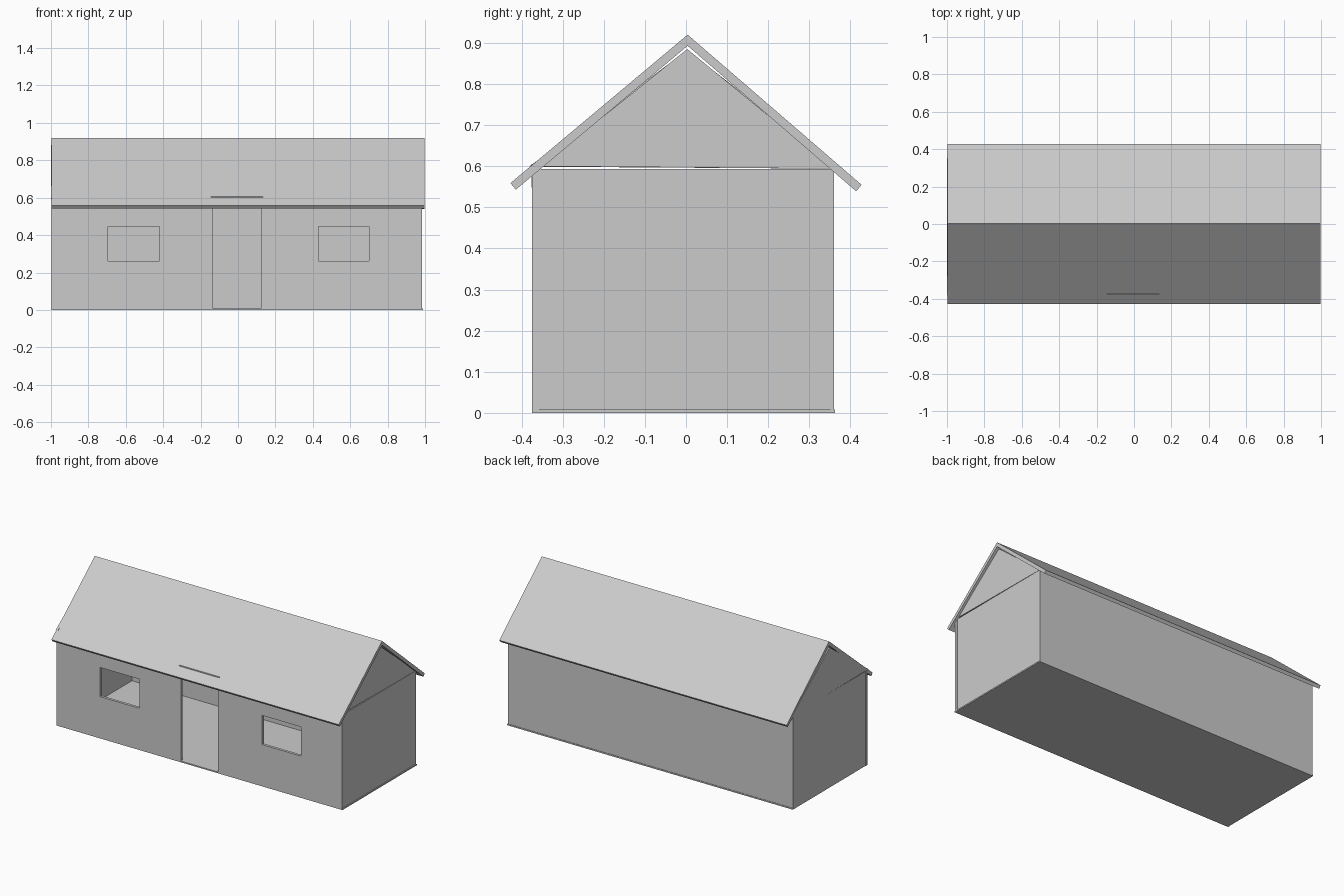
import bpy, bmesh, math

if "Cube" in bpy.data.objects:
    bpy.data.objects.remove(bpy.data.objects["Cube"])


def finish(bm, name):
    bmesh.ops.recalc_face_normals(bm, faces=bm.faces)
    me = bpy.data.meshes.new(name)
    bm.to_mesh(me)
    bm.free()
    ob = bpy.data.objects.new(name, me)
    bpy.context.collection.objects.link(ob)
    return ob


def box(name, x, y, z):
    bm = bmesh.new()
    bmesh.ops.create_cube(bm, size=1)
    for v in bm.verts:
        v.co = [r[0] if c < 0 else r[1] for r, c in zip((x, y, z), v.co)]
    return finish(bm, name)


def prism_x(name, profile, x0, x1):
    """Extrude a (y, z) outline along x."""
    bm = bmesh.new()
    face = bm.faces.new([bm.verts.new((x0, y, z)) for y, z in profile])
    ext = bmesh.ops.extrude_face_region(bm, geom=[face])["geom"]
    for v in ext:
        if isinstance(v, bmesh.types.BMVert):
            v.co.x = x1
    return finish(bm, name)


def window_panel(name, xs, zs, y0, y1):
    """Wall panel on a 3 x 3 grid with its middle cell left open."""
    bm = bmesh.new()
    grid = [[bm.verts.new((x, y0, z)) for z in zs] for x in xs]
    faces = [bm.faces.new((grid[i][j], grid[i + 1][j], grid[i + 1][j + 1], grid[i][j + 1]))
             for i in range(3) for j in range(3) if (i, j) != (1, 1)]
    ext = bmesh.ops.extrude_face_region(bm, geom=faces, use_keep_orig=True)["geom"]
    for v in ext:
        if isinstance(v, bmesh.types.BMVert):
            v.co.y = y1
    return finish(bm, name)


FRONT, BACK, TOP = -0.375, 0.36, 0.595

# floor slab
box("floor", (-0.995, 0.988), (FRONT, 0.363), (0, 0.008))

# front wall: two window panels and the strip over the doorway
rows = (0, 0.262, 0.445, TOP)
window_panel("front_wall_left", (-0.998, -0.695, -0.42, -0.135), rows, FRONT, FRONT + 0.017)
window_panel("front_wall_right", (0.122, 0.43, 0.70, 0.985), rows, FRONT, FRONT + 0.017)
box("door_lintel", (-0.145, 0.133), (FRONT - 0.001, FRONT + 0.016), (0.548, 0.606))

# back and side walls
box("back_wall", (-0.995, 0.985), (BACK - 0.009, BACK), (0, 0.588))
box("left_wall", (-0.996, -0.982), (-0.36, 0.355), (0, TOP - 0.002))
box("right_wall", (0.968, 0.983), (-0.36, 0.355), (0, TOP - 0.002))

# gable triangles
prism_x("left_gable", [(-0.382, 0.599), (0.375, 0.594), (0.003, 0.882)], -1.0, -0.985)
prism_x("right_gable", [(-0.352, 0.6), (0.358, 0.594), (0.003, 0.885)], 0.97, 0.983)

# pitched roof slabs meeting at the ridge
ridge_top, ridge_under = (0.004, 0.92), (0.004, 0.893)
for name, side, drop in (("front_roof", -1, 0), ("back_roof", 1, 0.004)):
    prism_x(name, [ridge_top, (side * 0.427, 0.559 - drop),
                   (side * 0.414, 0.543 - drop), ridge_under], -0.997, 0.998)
········
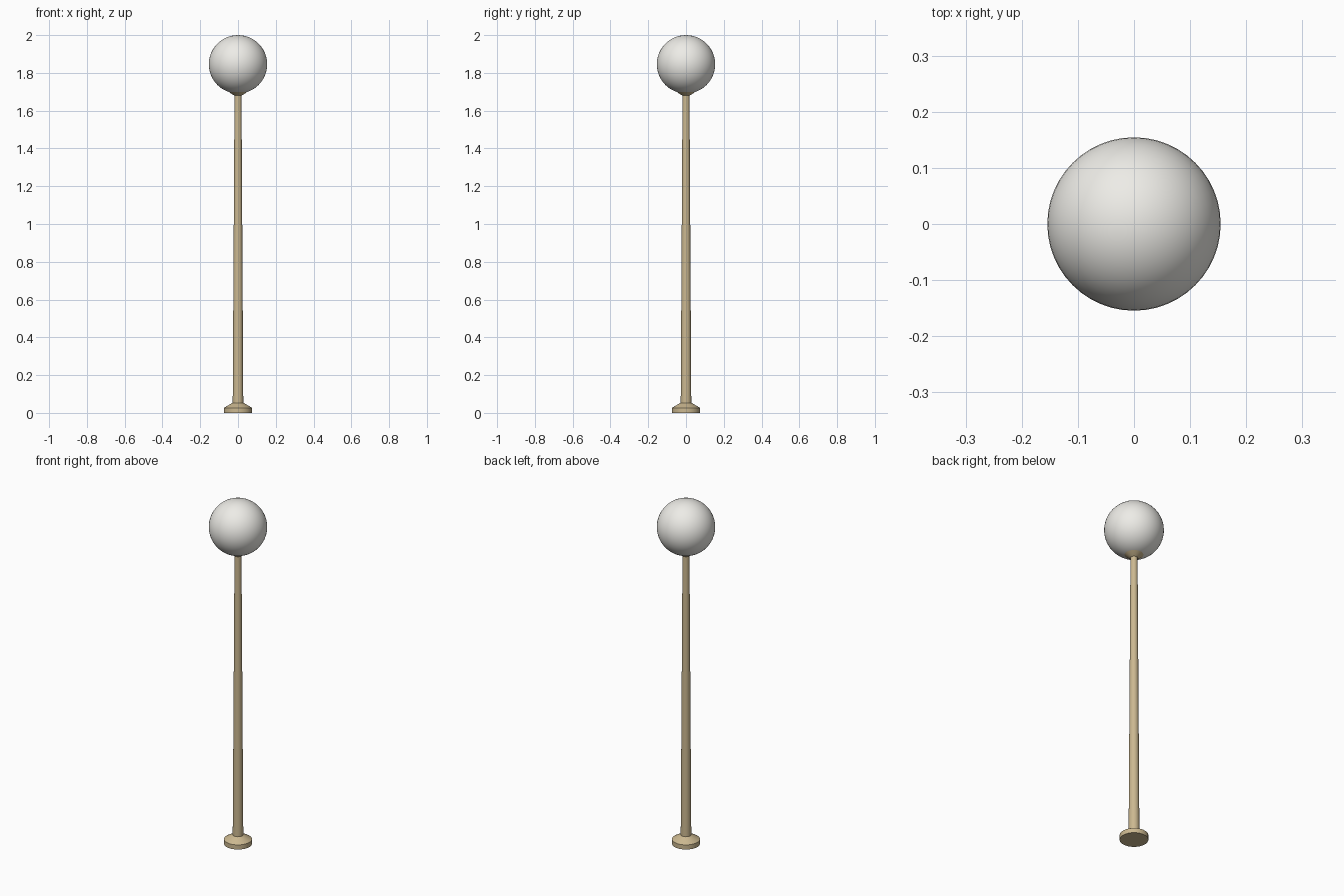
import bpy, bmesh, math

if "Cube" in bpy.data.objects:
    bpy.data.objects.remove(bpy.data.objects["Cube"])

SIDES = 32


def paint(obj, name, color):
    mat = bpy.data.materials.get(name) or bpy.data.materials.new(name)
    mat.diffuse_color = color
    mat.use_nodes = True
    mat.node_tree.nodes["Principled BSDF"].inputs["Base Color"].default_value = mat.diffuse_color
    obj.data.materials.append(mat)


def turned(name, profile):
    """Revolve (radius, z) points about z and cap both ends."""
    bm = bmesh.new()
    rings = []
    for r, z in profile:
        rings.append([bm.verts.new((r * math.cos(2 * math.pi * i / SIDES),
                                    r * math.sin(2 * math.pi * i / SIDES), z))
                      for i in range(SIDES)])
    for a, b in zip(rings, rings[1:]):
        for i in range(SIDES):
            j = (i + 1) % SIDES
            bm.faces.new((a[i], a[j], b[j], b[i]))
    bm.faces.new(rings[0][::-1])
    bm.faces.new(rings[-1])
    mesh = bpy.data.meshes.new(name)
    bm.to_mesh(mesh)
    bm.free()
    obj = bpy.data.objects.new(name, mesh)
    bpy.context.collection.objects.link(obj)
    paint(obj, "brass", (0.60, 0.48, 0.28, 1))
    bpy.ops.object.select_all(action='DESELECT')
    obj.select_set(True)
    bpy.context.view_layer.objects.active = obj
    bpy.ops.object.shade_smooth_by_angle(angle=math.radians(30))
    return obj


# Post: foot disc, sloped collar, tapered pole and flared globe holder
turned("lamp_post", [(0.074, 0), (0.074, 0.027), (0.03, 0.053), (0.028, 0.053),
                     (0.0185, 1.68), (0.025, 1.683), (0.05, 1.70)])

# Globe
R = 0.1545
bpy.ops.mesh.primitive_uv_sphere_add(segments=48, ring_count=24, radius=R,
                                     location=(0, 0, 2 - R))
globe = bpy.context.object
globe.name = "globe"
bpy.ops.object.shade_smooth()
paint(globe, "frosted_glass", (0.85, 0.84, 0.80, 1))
········
• [To do]:
Only the lines above starting with the one with "bpy.ops.object.shade_smooth()" and going through the one with "0.84, 0.80, 1))" are to be copied, word for word and with both ends kept.

• [Solution below]:
bpy.ops.object.shade_smooth()
paint(globe, "frosted_glass", (0.85, 0.84, 0.80, 1))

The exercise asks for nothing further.